**Problem to work on:**
Find the line with "p = math.pi * j / rows" in the entries below. Repeat it, every following line, and the line with "3 else GREEN)", exactly and with nothing added.

Saved entries:
┌──

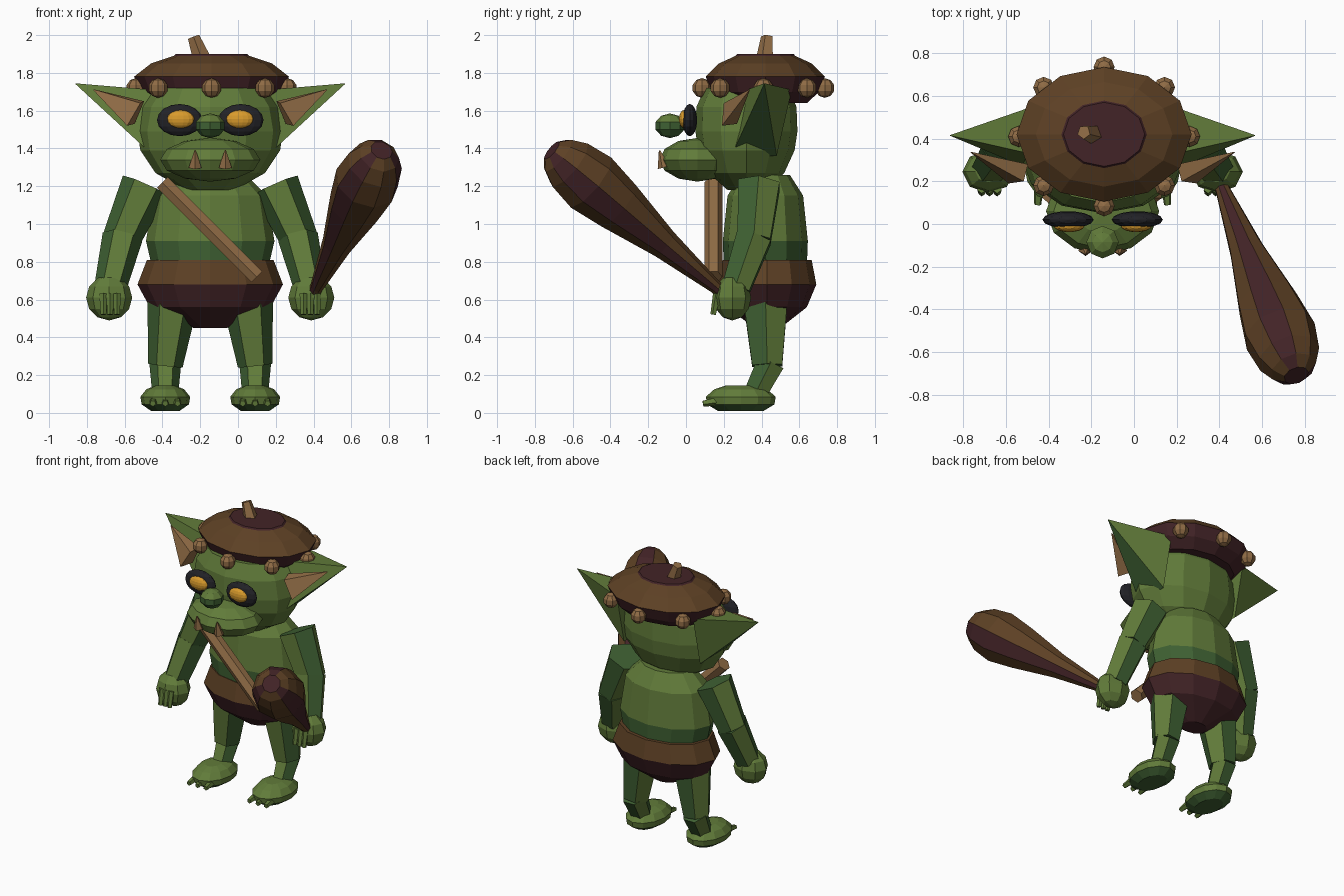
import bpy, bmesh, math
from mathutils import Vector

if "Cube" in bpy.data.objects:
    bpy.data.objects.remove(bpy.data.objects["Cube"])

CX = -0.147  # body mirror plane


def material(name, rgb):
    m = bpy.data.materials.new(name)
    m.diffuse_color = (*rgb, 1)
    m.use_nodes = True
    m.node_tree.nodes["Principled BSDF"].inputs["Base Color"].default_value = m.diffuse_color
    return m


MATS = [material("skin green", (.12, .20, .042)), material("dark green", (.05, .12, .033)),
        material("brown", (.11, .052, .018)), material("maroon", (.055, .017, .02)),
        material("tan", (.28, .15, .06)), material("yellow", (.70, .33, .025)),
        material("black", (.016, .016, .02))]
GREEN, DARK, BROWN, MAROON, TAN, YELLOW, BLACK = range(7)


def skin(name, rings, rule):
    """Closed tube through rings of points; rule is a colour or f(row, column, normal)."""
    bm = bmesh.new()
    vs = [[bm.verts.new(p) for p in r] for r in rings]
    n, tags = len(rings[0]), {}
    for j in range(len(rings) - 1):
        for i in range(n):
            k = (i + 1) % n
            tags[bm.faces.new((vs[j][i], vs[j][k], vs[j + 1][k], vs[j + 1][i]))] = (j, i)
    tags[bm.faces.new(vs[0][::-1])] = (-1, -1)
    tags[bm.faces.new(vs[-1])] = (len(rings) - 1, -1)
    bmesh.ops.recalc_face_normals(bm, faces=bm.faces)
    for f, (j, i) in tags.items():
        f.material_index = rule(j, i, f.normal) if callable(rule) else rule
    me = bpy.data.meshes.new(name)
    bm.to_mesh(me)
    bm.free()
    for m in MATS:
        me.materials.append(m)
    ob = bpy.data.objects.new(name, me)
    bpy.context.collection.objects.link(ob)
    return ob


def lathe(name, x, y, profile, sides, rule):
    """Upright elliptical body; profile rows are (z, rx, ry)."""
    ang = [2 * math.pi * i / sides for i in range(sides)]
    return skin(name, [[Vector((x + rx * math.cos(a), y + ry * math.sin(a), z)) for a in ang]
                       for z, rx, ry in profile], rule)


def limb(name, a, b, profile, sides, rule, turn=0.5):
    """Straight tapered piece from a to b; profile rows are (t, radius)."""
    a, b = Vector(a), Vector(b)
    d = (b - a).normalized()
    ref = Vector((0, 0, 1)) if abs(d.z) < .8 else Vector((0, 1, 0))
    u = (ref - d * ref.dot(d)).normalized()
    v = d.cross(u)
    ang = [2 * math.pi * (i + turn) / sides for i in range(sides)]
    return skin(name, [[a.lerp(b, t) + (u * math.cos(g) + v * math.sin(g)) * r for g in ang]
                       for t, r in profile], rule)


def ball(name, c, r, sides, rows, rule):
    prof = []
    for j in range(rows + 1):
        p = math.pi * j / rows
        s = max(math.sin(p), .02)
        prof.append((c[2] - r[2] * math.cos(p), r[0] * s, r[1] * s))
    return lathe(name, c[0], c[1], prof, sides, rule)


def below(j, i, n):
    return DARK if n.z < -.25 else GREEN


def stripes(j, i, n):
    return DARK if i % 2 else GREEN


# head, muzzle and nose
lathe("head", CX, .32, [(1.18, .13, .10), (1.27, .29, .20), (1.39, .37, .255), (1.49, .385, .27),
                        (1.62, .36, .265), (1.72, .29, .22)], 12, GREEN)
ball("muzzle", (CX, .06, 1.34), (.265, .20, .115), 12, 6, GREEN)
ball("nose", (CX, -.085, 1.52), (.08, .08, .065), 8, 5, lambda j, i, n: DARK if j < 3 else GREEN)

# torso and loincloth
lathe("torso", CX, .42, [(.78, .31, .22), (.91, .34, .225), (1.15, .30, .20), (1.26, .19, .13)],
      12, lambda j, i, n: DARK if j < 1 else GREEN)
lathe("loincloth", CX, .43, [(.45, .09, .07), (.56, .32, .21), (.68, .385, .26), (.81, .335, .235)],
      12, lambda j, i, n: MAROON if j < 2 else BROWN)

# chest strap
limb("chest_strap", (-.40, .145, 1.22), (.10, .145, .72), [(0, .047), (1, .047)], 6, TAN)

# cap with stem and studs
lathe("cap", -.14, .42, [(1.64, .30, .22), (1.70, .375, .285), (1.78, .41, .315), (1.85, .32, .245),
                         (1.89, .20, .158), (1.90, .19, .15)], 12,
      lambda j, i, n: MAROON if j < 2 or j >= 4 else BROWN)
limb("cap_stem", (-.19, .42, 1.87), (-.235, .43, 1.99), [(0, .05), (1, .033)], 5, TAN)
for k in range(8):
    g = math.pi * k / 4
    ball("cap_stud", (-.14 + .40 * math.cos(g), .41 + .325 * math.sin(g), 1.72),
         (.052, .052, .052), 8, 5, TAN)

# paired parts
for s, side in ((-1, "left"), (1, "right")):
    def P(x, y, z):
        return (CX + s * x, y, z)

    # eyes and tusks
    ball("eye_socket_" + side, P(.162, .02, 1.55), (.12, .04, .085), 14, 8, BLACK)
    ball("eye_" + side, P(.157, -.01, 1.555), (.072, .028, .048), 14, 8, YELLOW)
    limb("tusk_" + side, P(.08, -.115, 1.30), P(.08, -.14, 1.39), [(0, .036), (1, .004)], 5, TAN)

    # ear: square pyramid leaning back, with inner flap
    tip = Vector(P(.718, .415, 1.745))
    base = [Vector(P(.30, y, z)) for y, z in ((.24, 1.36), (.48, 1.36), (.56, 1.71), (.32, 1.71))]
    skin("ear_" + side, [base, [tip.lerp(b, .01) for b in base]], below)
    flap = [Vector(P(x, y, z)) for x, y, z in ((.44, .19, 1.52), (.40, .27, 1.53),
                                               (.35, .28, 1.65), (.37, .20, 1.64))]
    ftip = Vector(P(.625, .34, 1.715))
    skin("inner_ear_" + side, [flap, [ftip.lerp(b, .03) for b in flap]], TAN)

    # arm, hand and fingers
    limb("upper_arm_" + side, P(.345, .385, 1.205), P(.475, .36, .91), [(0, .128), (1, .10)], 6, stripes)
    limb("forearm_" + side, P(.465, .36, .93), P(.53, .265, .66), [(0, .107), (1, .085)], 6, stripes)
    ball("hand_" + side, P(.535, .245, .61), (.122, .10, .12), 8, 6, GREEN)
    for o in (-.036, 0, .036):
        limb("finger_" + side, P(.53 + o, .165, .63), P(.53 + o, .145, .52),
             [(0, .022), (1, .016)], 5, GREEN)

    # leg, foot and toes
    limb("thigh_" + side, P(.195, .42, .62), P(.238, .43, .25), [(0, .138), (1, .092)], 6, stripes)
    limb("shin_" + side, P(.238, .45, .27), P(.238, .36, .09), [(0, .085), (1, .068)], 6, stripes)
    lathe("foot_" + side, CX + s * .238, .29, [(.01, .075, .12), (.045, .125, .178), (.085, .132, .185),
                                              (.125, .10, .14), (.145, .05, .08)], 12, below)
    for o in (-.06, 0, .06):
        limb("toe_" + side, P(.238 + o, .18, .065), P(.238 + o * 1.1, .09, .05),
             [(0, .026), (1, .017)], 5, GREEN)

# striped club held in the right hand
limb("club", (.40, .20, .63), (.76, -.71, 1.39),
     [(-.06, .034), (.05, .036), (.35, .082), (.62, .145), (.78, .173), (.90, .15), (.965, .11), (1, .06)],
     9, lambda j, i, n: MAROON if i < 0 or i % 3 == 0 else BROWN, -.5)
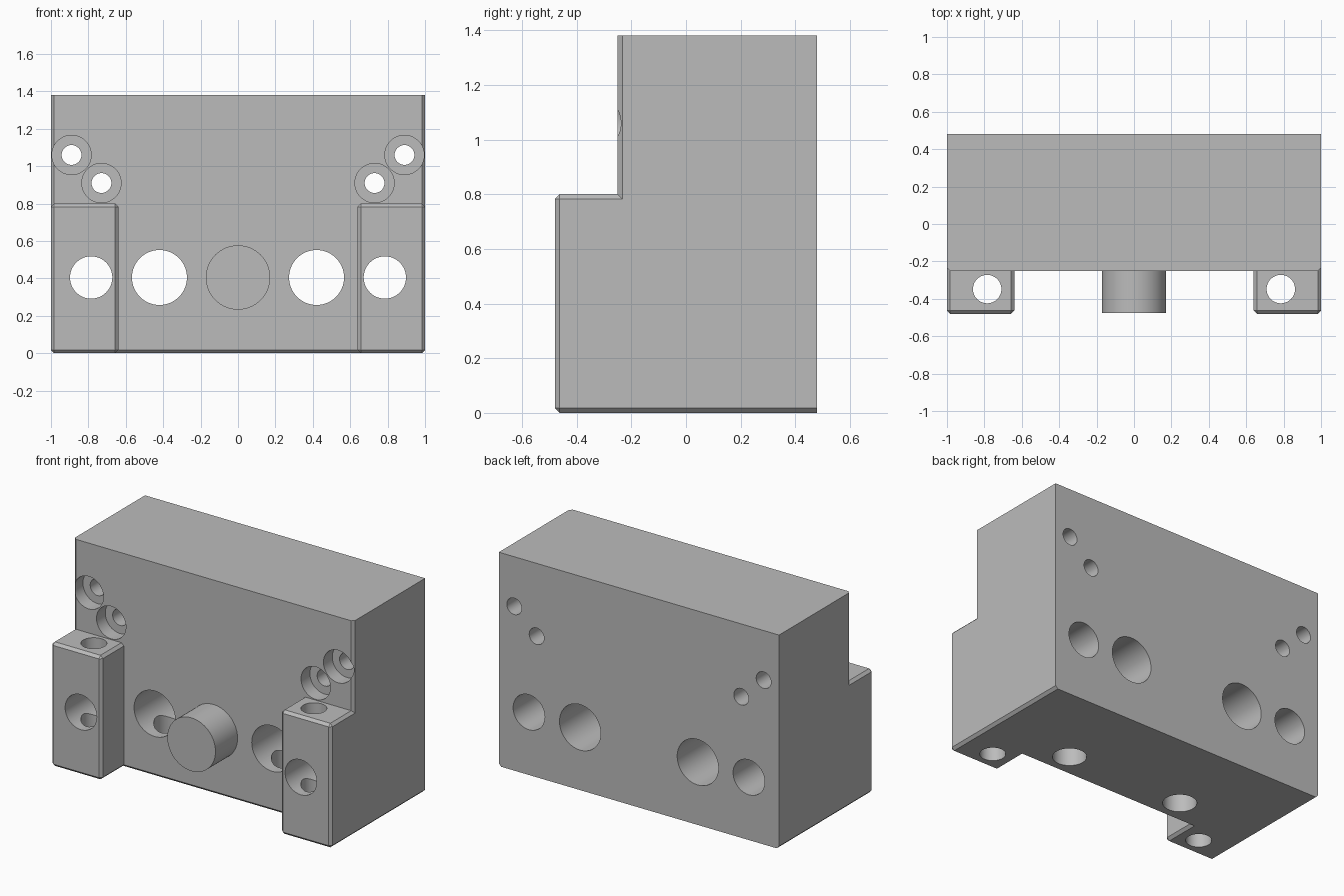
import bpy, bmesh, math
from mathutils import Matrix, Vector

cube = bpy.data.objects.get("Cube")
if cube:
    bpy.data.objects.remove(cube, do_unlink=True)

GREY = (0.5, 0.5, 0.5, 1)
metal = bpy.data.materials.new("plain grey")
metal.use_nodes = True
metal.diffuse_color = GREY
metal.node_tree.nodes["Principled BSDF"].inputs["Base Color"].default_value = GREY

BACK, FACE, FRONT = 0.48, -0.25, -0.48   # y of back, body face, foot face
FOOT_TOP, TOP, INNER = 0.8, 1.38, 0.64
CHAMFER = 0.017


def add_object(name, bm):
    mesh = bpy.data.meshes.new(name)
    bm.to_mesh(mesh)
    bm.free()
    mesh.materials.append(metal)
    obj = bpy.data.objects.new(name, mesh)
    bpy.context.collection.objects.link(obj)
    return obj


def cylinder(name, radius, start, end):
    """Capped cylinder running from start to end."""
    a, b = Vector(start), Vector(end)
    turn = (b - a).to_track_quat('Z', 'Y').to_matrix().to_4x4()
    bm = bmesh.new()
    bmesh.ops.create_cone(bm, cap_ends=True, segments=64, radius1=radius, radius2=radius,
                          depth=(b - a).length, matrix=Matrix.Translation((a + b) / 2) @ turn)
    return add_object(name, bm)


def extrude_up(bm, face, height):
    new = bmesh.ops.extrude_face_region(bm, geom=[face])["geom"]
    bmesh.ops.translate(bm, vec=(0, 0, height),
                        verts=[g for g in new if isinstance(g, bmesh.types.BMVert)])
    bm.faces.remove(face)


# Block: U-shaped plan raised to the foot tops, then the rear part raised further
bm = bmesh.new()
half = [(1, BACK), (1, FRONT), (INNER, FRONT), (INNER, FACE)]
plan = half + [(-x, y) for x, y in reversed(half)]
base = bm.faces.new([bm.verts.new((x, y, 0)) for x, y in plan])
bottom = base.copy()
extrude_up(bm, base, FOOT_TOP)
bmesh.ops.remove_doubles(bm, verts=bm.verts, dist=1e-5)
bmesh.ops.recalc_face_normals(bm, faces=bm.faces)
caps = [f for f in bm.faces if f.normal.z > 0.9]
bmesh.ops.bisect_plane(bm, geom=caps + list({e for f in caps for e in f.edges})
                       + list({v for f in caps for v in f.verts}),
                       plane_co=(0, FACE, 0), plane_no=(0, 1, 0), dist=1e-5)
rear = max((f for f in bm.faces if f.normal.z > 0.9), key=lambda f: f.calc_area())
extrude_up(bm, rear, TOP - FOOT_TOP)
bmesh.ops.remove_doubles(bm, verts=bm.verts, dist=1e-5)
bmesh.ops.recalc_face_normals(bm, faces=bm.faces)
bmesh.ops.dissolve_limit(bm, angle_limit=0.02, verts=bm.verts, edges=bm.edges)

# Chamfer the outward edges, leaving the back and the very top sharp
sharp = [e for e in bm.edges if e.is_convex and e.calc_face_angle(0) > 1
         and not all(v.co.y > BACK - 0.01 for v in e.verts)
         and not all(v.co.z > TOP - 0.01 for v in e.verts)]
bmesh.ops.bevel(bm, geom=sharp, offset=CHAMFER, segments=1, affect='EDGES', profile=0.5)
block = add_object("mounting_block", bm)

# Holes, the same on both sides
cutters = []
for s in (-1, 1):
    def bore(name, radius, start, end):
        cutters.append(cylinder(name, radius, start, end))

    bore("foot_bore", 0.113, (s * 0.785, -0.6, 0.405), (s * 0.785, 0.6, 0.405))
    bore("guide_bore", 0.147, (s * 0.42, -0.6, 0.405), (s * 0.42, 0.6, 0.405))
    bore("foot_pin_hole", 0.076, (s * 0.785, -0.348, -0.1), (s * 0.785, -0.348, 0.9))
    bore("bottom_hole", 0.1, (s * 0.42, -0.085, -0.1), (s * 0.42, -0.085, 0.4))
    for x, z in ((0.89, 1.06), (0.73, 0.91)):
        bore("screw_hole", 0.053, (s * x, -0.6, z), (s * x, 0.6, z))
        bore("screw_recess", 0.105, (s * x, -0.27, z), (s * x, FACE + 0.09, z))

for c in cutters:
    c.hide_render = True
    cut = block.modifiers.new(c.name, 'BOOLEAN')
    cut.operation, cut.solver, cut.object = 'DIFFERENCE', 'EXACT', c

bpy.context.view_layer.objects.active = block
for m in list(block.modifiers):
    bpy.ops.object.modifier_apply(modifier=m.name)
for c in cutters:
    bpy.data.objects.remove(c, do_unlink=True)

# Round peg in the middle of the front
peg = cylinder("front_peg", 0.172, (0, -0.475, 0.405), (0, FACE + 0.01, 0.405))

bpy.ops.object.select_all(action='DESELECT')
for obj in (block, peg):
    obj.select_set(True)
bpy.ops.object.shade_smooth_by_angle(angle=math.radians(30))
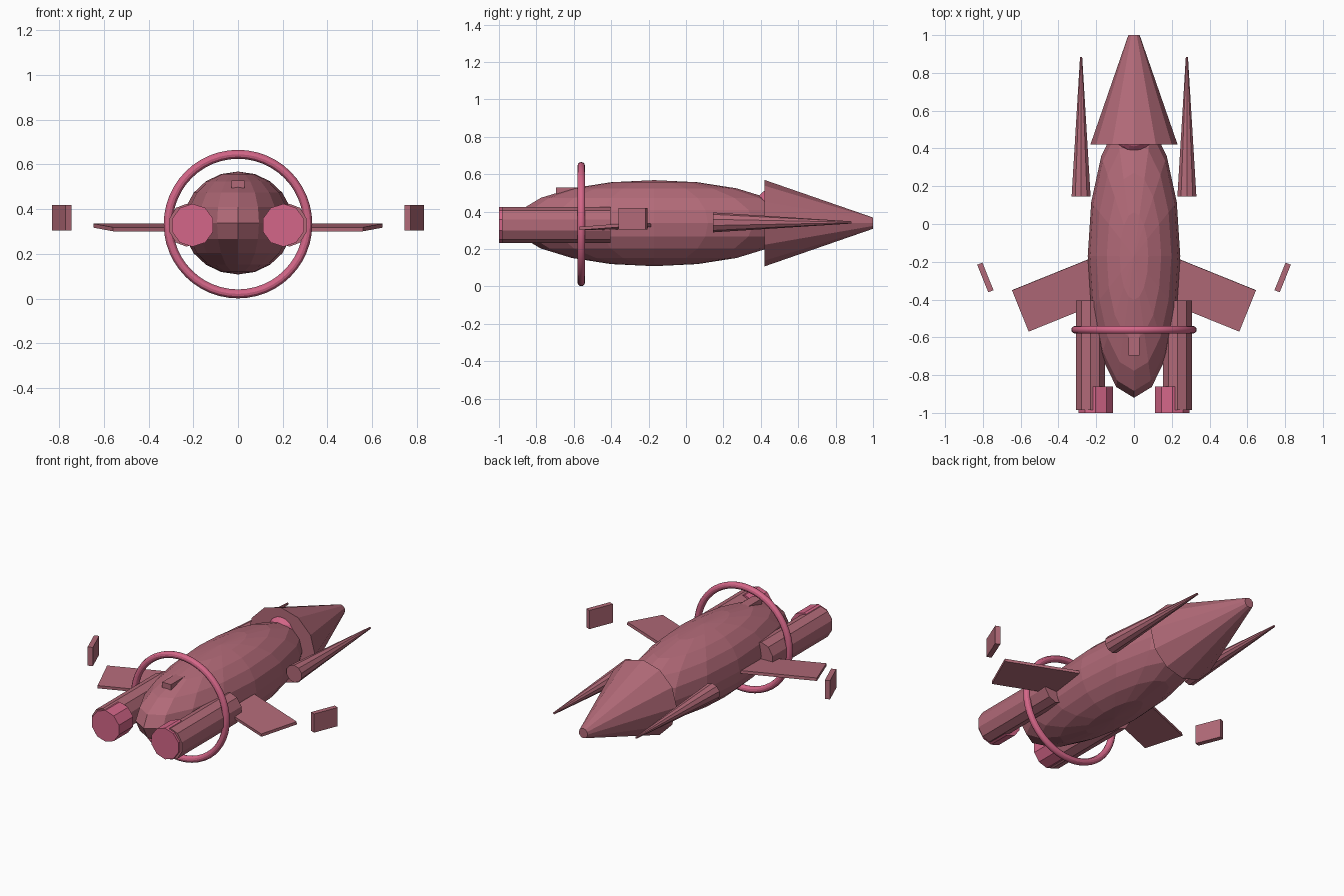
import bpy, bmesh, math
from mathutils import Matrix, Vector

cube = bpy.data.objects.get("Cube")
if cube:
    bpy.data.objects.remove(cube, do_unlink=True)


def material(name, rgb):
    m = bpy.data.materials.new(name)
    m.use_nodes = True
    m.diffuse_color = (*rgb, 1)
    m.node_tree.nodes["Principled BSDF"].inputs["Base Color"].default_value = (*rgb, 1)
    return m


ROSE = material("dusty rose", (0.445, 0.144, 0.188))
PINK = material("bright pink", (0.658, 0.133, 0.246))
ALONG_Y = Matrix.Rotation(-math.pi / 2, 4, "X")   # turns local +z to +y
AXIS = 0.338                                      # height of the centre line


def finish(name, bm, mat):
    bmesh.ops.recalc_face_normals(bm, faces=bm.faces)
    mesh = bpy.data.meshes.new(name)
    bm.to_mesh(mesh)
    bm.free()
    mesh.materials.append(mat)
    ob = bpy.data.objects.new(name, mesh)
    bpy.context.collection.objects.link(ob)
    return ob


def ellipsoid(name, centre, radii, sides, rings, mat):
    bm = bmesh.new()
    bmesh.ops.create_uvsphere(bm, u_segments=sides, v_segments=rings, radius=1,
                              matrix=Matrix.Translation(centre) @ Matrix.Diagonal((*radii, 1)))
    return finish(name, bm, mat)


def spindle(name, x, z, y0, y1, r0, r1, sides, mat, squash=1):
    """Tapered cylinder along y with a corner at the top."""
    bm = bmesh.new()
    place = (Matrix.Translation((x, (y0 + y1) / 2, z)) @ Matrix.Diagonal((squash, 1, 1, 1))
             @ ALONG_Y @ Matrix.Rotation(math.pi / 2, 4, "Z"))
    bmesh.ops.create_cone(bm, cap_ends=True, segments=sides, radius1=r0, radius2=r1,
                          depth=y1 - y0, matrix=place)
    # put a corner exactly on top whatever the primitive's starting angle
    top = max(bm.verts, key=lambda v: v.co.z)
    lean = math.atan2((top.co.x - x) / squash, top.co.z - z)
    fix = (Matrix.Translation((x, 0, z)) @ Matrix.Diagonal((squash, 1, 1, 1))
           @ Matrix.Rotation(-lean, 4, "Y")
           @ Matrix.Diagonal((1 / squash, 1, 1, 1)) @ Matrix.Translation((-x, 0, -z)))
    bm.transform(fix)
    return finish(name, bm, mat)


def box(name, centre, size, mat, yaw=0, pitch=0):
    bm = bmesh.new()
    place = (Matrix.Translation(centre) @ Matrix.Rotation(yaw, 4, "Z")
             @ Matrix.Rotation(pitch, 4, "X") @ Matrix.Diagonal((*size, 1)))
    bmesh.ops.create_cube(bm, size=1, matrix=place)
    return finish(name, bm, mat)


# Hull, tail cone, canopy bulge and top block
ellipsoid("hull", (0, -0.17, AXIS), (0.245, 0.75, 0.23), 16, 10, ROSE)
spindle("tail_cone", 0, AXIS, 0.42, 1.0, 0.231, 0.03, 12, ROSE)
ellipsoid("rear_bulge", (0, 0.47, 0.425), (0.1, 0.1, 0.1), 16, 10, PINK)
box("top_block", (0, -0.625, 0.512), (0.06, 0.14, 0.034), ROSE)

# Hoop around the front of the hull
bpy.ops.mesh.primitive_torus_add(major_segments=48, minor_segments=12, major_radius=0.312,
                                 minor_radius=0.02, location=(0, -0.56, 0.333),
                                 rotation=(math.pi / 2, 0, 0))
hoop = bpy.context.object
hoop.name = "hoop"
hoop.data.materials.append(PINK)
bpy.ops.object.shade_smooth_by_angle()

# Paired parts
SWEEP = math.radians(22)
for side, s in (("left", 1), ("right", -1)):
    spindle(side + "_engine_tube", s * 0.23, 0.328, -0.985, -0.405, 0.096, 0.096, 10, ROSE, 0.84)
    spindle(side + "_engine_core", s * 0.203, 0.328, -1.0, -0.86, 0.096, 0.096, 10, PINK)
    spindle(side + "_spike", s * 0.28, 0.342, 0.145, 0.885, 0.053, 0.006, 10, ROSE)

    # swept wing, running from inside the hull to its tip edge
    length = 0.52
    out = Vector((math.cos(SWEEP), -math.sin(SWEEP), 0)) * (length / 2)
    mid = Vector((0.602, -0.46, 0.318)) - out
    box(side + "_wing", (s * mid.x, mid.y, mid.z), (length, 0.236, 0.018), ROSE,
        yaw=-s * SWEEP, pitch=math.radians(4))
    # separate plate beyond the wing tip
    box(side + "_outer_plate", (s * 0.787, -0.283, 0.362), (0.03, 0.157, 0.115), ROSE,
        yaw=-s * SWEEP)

└──

**Solved problem:**
        p = math.pi * j / rows
        s = max(math.sin(p), .02)
        prof.append((c[2] - r[2] * math.cos(p), r[0] * s, r[1] * s))
    return lathe(name, c[0], c[1], prof, sides, rule)


def below(j, i, n):
    return DARK if n.z < -.25 else GREEN


def stripes(j, i, n):
    return DARK if i % 2 else GREEN


# head, muzzle and nose
lathe("head", CX, .32, [(1.18, .13, .10), (1.27, .29, .20), (1.39, .37, .255), (1.49, .385, .27),
                        (1.62, .36, .265), (1.72, .29, .22)], 12, GREEN)
ball("muzzle", (CX, .06, 1.34), (.265, .20, .115), 12, 6, GREEN)
ball("nose", (CX, -.085, 1.52), (.08, .08, .065), 8, 5, lambda j, i, n: DARK if j < 3 else GREEN)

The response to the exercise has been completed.